Tim Winton’s Cloudstreet has come out on top in just about every poll of Australia’s favourite books since its release. Some of us probably even love the Pickles and the Lambs – the two families at the centre of this saga, sharing a ramshackle house in Perth for 20 years – more than we love our own families.
The book has been turned into a TV series, an opera and even a radio play. But it’s been almost two decades since Nick Enright and Justin Monjo’s acclaimed stage version of the novel has been seen in Melbourne.
And there’s one clear reason why – it’s a huge undertaking for any theatre company and runs to about five hours.
But Malthouse Theatre’s artistic director Matthew Lutton has been on a crusade in the last few years of bringing Australia’s classic stories to the stage with fresh eyes. And you can’t do that without bringing Cloudstreet back to life.
“If we take our own culture seriously then we should take our stories seriously,” Lutton says. “I think that’s what informs us in thinking about Cloudstreet rather than doing a massive cycle of the Greeks or Shakespeare.”
We know what you’re thinking: five hours of theatre sounds like a tough slog. But if you can do five hours of Harry Potter and the Cursed Child, you can do five hours at Malthouse.
On certain nights, the company will be performing the whole thing back-to-back, with a dinner break in the middle. But if you’re going to be a wuss and skip the marathon, you can see the two separate parts on different nights.
The production is being co-produced with Perth’s Black Swan State Theatre Company and will feature a cast of 12 from both states. Lutton, a Perth boy originally, has a strong personal affinity with Winton’s story.
“I’m really interested in telling the story as a haunted house narrative and a piece about where you set up borders inside your own community and then spend 20 years tearing them down,” he says.
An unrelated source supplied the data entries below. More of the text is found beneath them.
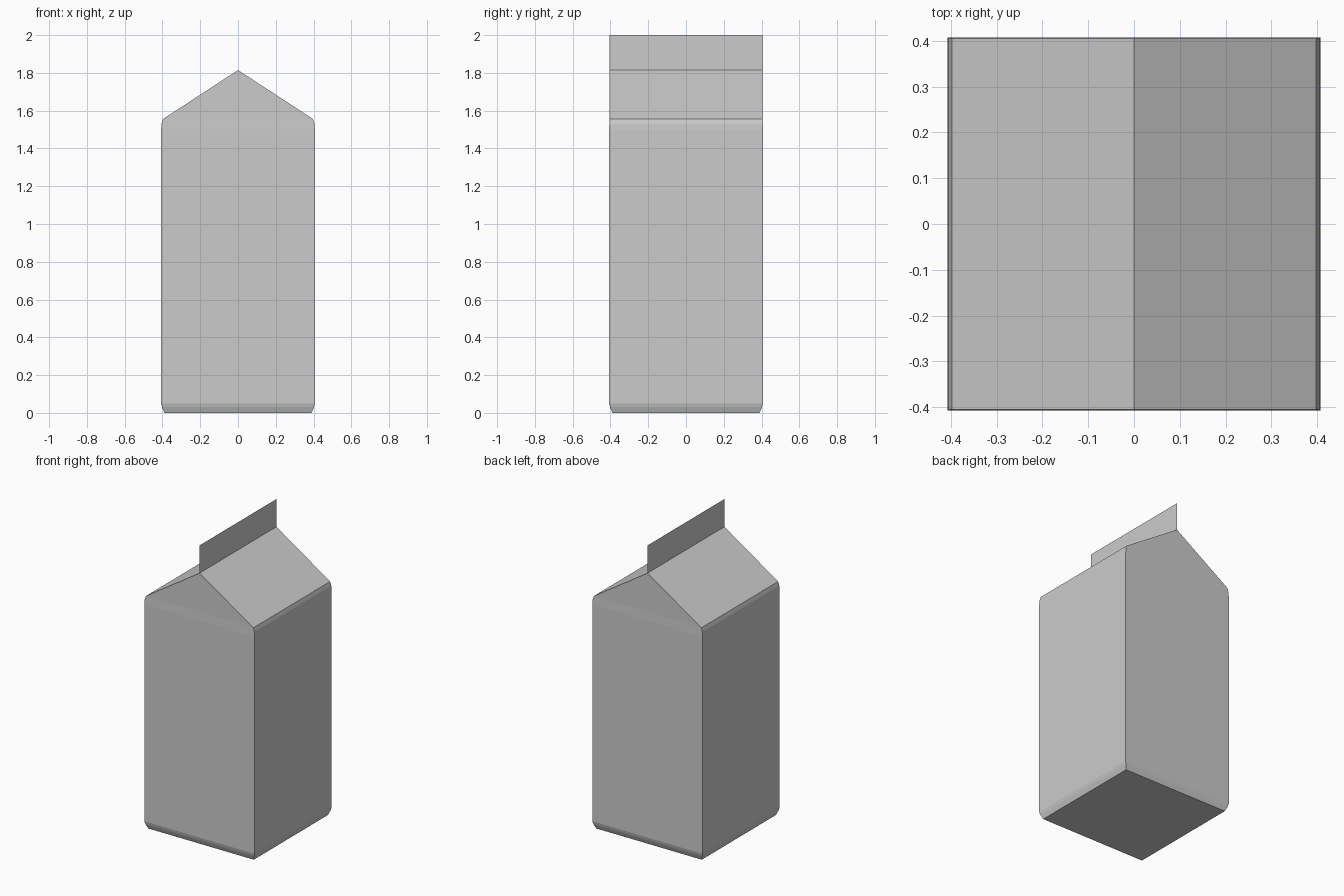
import bpy, bmesh

if "Cube" in bpy.data.objects:
    bpy.data.objects.remove(bpy.data.objects["Cube"])

def make_object(name, bm):
    bmesh.ops.recalc_face_normals(bm, faces=bm.faces)
    mesh = bpy.data.meshes.new(name)
    bm.to_mesh(mesh)
    bm.free()
    obj = bpy.data.objects.new(name, mesh)
    bpy.context.collection.objects.link(obj)
    return obj

HALF = 0.407     # half width of the carton
RIDGE_Z = 1.815  # where the roof panels meet
Y_END = 0.405    # half length of ridge and fin

# Carton body: square rings (half x, half y, z), tucked in at base and eaves
rings = [(0.39, 0.39, 0.0), (0.402, 0.402, 0.03), (HALF, HALF, 0.05),
         (HALF, HALF, 1.50), (0.405, 0.406, 1.53), (0.397, Y_END, 1.556)]
bm = bmesh.new()
loops = [[bm.verts.new((sx * x, sy * y, z))
          for sx, sy in ((-1, -1), (1, -1), (1, 1), (-1, 1))]
         for x, y, z in rings]
bm.faces.new(loops[0])
for low, high in zip(loops, loops[1:]):
    for i in range(4):
        j = (i + 1) % 4
        bm.faces.new((low[i], low[j], high[j], high[i]))

# Gabled roof: two sloping panels and two triangular ends
front = bm.verts.new((0, -Y_END, RIDGE_Z))
back = bm.verts.new((0, Y_END, RIDGE_Z))
a, b, c, d = loops[-1]
for face in ((a, b, front), (c, d, back), (b, c, back, front), (d, a, front, back)):
    bm.faces.new(face)
make_object("carton_body", bm)

# Paper-thin sealed fin standing on the ridge
bm = bmesh.new()
bm.faces.new([bm.verts.new((0, y, z)) for y, z in
              ((-Y_END, RIDGE_Z), (Y_END, RIDGE_Z), (Y_END, 2.0), (-Y_END, 2.0))])
make_object("top_seal_fin", bm)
Lutton's production stars Natasha Herbert, Bert LaBonté, Guy Simon, Greg Stone and Alison Whyte.